Japanese komebukuro bags were traditionally used to carry rice offerings to the temple during important religious ceremonies. ('Kome' means 'rice' and 'boro' means 'tattered rags'.) They were also used to present gifts to special friends or relatives. At other times, smaller bags would be used to store rice, dried beans and other foodstuffs, while larger ones were used for other storage, including textiles.
Typically, Komebukuro bags were hand sewn in patchwork style, using whatever fabric scraps were to hand - hence their individual appearance. Cotton drawstring cords ensured that they closed securely.

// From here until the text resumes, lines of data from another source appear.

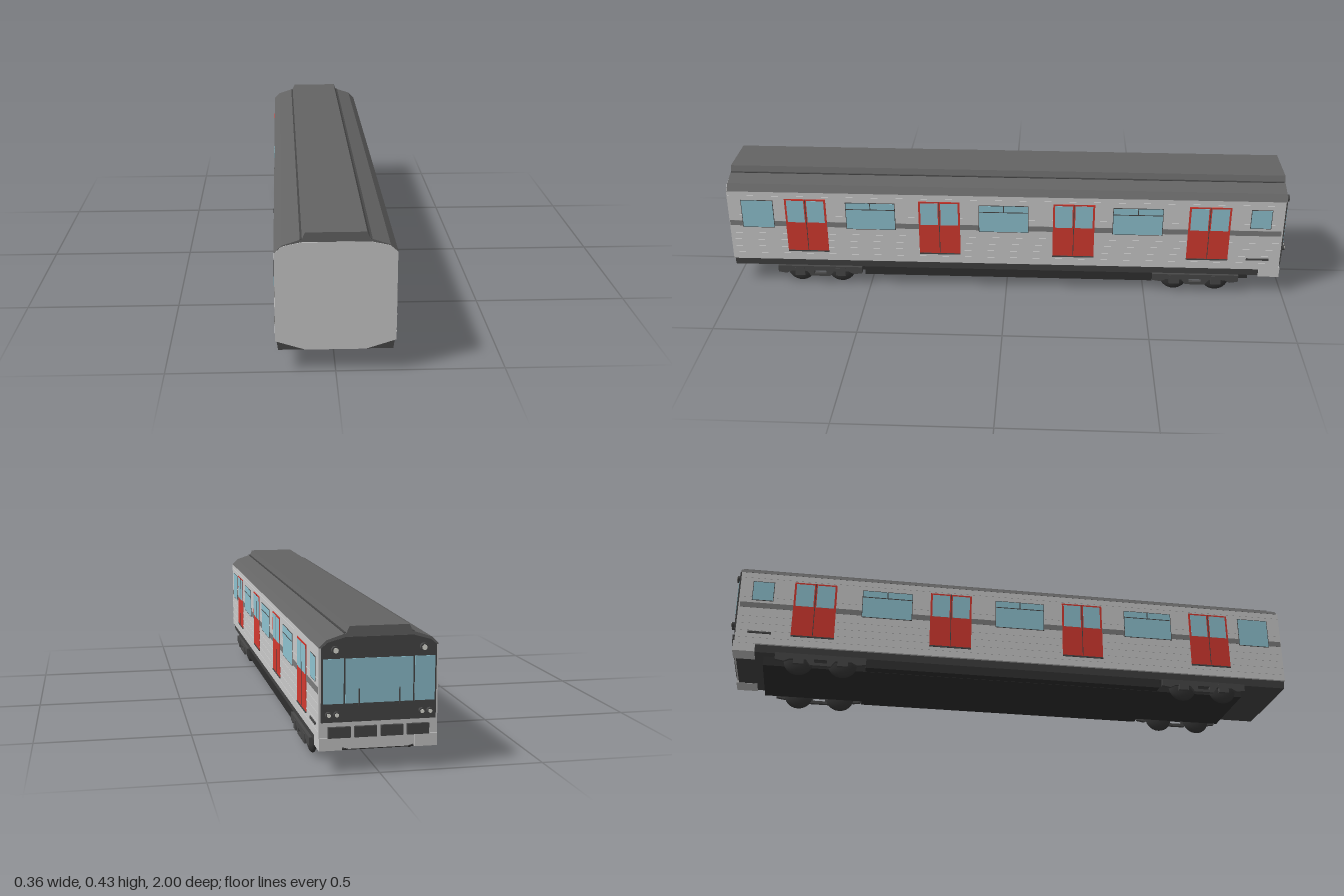
import * as THREE from 'three';

const mat = (color) => new THREE.MeshStandardMaterial({ color, flatShading: true });
const M = {
  body: mat(0xcccccc), roof: mat(0x646464), belt: mat(0x7c7c7c), dark: mat(0x484848),
  floor: mat(0x303030), red: mat(0xd63a30), glass: mat(0x90c4d2), lamp: mat(0xe4e4dc),
};
const tyre = new THREE.MeshStandardMaterial({ color: 0x383838 });

function add(parent, name, geo, material, x = 0, y = 0, z = 0) {
  const mesh = new THREE.Mesh(geo, material);
  mesh.name = name;
  mesh.position.set(x, y, z);
  parent.add(mesh);
  return mesh;
}

// box given by its limits on each axis
function block(parent, name, material, x0, x1, y0, y1, z0, z1) {
  return add(parent, name, new THREE.BoxGeometry(x1 - x0, y1 - y0, z1 - z0), material,
    (x0 + x1) / 2, (y0 + y1) / 2, (z0 + z1) / 2);
}

// symmetric cross-section (right half, bottom to top) swept along z
function sweep(parent, name, material, half, z0, z1) {
  const left = half.map(([x, y]) => [-x, y]).reverse();
  const shape = new THREE.Shape([...half, ...left].map(([x, y]) => new THREE.Vector2(x, y)));
  const geo = new THREE.ExtrudeGeometry(shape, { depth: z1 - z0, bevelEnabled: false });
  return add(parent, name, geo, material, 0, 0, z0);
}

const WALL = 0.1765;

// thin panel on the side wall, raised by t
function panel(parent, name, material, s, z0, z1, y0, y1, t) {
  const a = s * (WALL - 0.004), b = s * (WALL + t);
  return block(parent, name, material, Math.min(a, b), Math.max(a, b), y0, y1, z0, z1);
}

function addDoor(parent, s, zc) {
  const door = new THREE.Group();
  door.name = 'door';
  panel(door, 'doorLeaves', M.red, s, zc - 0.074, zc + 0.074, 0.137, 0.344, 0.0018);
  panel(door, 'doorSill', M.dark, s, zc - 0.074, zc + 0.074, 0.133, 0.138, 0.003);
  for (const k of [-1, 1])
    panel(door, 'doorGlass', M.glass, s, zc + k * 0.036 - 0.031, zc + k * 0.036 + 0.031, 0.252, 0.338, 0.0026);
  panel(door, 'doorSeam', M.dark, s, zc - 0.0012, zc + 0.0012, 0.14, 0.344, 0.0024);
  parent.add(door);
}

function addWindow(parent, s, z0, z1, y0, y1, vented) {
  const win = new THREE.Group();
  win.name = 'window';
  panel(win, 'windowFrame', M.dark, s, z0 - 0.002, z1 + 0.002, y0 - 0.002, y1 + 0.002, 0.0014);
  panel(win, 'windowGlass', M.glass, s, z0, z1, y0, y1, 0.0018);
  if (vented) {
    const zc = (z0 + z1) / 2;
    panel(win, 'windowTransom', M.dark, s, z0, z1, 0.306, 0.309, 0.0024);
    panel(win, 'windowPost', M.dark, s, zc - 0.0015, zc + 0.0015, 0.306, y1, 0.0024);
  }
  parent.add(win);
}

function addSide(parent, s) {
  const side = new THREE.Group();
  side.name = s > 0 ? 'leftSide' : 'rightSide';
  panel(side, 'beltStripe', M.belt, s, -0.975, 0.998, 0.234, 0.254, 0.0008);
  for (const y of [0.12, 0.147, 0.174, 0.201, 0.275, 0.35])
    panel(side, 'wallRib', M.body, s, -0.975, 0.998, y, y + 0.004, 0.0011);
  for (const z of [-0.72, -0.24, 0.24, 0.72]) addDoor(side, s, z);
  for (const z of [-0.467, 0.01, 0.487]) addWindow(side, s, z - 0.087, z + 0.087, 0.23, 0.332, true);
  addWindow(side, s, 0.838, 0.95, 0.23, 0.335, false);
  addWindow(side, s, -0.935, -0.865, 0.265, 0.335, false);
  panel(side, 'cabStep', M.dark, s, -0.94, -0.86, 0.136, 0.143, 0.0035);
  parent.add(side);
}

// driving cab end at -z
function addCab(parent) {
  const cab = new THREE.Group();
  cab.name = 'cabEnd';
  sweep(cab, 'cabMask', M.dark,
    [[0.17, 0.152], [0.17, 0.37], [0.152, 0.385], [0.1, 0.4]], -0.986, -0.97);
  block(cab, 'windscreen', M.glass, -0.1, 0.1, 0.207, 0.338, -0.988, -0.98);
  for (const s of [-1, 1]) {
    block(cab, 'sideScreen', M.glass, s * 0.135 - 0.03, s * 0.135 + 0.03, 0.207, 0.338, -0.988, -0.98);
    block(cab, 'wiper', M.dark, s * 0.06 - 0.0015, s * 0.06 + 0.0015, 0.2, 0.25, -0.992, -0.985);
    const lamps = [[0.13, 0.364, 0.012], [0.15, 0.176, 0.009], [0.126, 0.176, 0.009]];
    for (const [x, y, r] of lamps) {
      const rim = new THREE.CylinderGeometry(r, r, 0.014, 16).rotateX(Math.PI / 2);
      add(cab, 'lampRim', rim, M.dark, s * x, y, -0.99);
      const lens = new THREE.CylinderGeometry(r * 0.65, r * 0.65, 0.016, 16).rotateX(Math.PI / 2);
      add(cab, 'lampLens', lens, M.lamp, s * x, y, -0.991);
    }
    block(cab, 'cornerSkirt', M.body, s * 0.142 - 0.034, s * 0.142 + 0.034, 0.068, 0.105, -0.984, -0.91);
  }
  // equipment boxes under the mask
  for (const x of [-0.117, -0.039, 0.039, 0.117])
    block(cab, 'bufferBox', M.dark, x - 0.033, x + 0.033, 0.106, 0.138, -0.99, -0.97);
  parent.add(cab);
}

function addBogie(parent, zc) {
  const bogie = new THREE.Group();
  bogie.name = 'bogie';
  bogie.position.z = zc;
  // side frame outline with arches over both wheels
  const pts = [[-0.155, 0.07], [-0.155, 0.045], [-0.125, 0.04], [-0.105, 0.05], [-0.05, 0.05], [-0.035, 0.03],
    [0.035, 0.03], [0.05, 0.05], [0.105, 0.05], [0.125, 0.04], [0.155, 0.045], [0.155, 0.07]];
  const shape = new THREE.Shape(pts.map(([z, y]) => new THREE.Vector2(z, y)));
  const slot = [[-0.022, 0.04], [-0.022, 0.052], [0.022, 0.052], [0.022, 0.04]];
  shape.holes.push(new THREE.Path(slot.map(([z, y]) => new THREE.Vector2(z, y))));
  const frame = new THREE.ExtrudeGeometry(shape, { depth: 0.012, bevelEnabled: false })
    .rotateY(-Math.PI / 2).translate(0.006, 0, 0);
  // rounded wheel profile
  const profile = [];
  for (let i = 0; i <= 12; i++) {
    const a = -Math.PI / 2 + (Math.PI * i) / 12;
    profile.push(new THREE.Vector2(Math.cos(a) * 0.05, Math.sin(a) * 0.016));
  }
  const wheel = new THREE.LatheGeometry(profile, 28).rotateZ(Math.PI / 2);
  for (const s of [-1, 1]) {
    add(bogie, 'sideFrame', frame, M.dark, s * 0.172);
    for (const z of [-0.075, 0.075]) {
      add(bogie, 'wheel', wheel, tyre, s * 0.153, 0.05, z);
      block(bogie, 'axleBox', M.dark, s * 0.174 - 0.006, s * 0.174 + 0.006, 0.033, 0.064, z - 0.018, z + 0.018);
    }
  }
  for (const z of [-0.075, 0.075])
    add(bogie, 'axle', new THREE.CylinderGeometry(0.009, 0.009, 0.3, 12).rotateZ(Math.PI / 2), M.dark, 0, 0.05, z);
  parent.add(bogie);
}

export function createModel() {
  const car = new THREE.Group();
  car.name = 'railCar';

  // body shell and roof
  sweep(car, 'bodyShell', M.body,
    [[0.088, 0.07], [WALL, 0.098], [WALL, 0.37], [0.154, 0.39], [0.098, 0.402]], -0.98, 1);
  sweep(car, 'roof', M.roof,
    [[0.1775, 0.37], [0.155, 0.392], [0.097, 0.411], [0.088, 0.431]], -0.984, 0.998);
  for (const s of [-1, 1])
    block(car, 'roofGutter', M.dark, s * 0.1 - 0.003, s * 0.1 + 0.003, 0.405, 0.412, -0.98, 0.997);

  addSide(car, 1);
  addSide(car, -1);
  addCab(car);

  // underframe and floor
  sweep(car, 'underframe', M.dark, [[0.168, 0.0695], [0.172, 0.096]], -0.975, 0.997);
  block(car, 'floorPan', M.floor, -0.136, 0.136, 0.037, 0.07, -0.88, 0.84);
  block(car, 'equipmentSkirt', M.floor, -0.17, 0.17, 0.038, 0.07, -0.53, 0.52);

  addBogie(car, 0.685);
  addBogie(car, -0.685);
  return car;
}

Susan Briscoe's modern Komebukuro design is reversible and comes in two sizes: 12" & 9" / 30 cm & 23 cm square. It uses ‘Nine Patch’ blocks for the lining; strips and squares on the outside. With a little careful cutting, Susan assures us, it's possible to make one bag of each size with our colour pack of twenty fat 8ths.
You'll find many uses for these handy bags, promises Susan:
The larger bag makes a great store for fat quarters or fabric scraps in your sewing room. It's also good for storing items like scarves and socks, it makes an unusual way to present towels in a guest room, or it can be an unusual gift sack. The smaller size is good for threads, a small sewing project, knitting or other crafts.
How will you use yours?
For more about Susan Briscoe and her work go to http://www.susanbriscoe.com/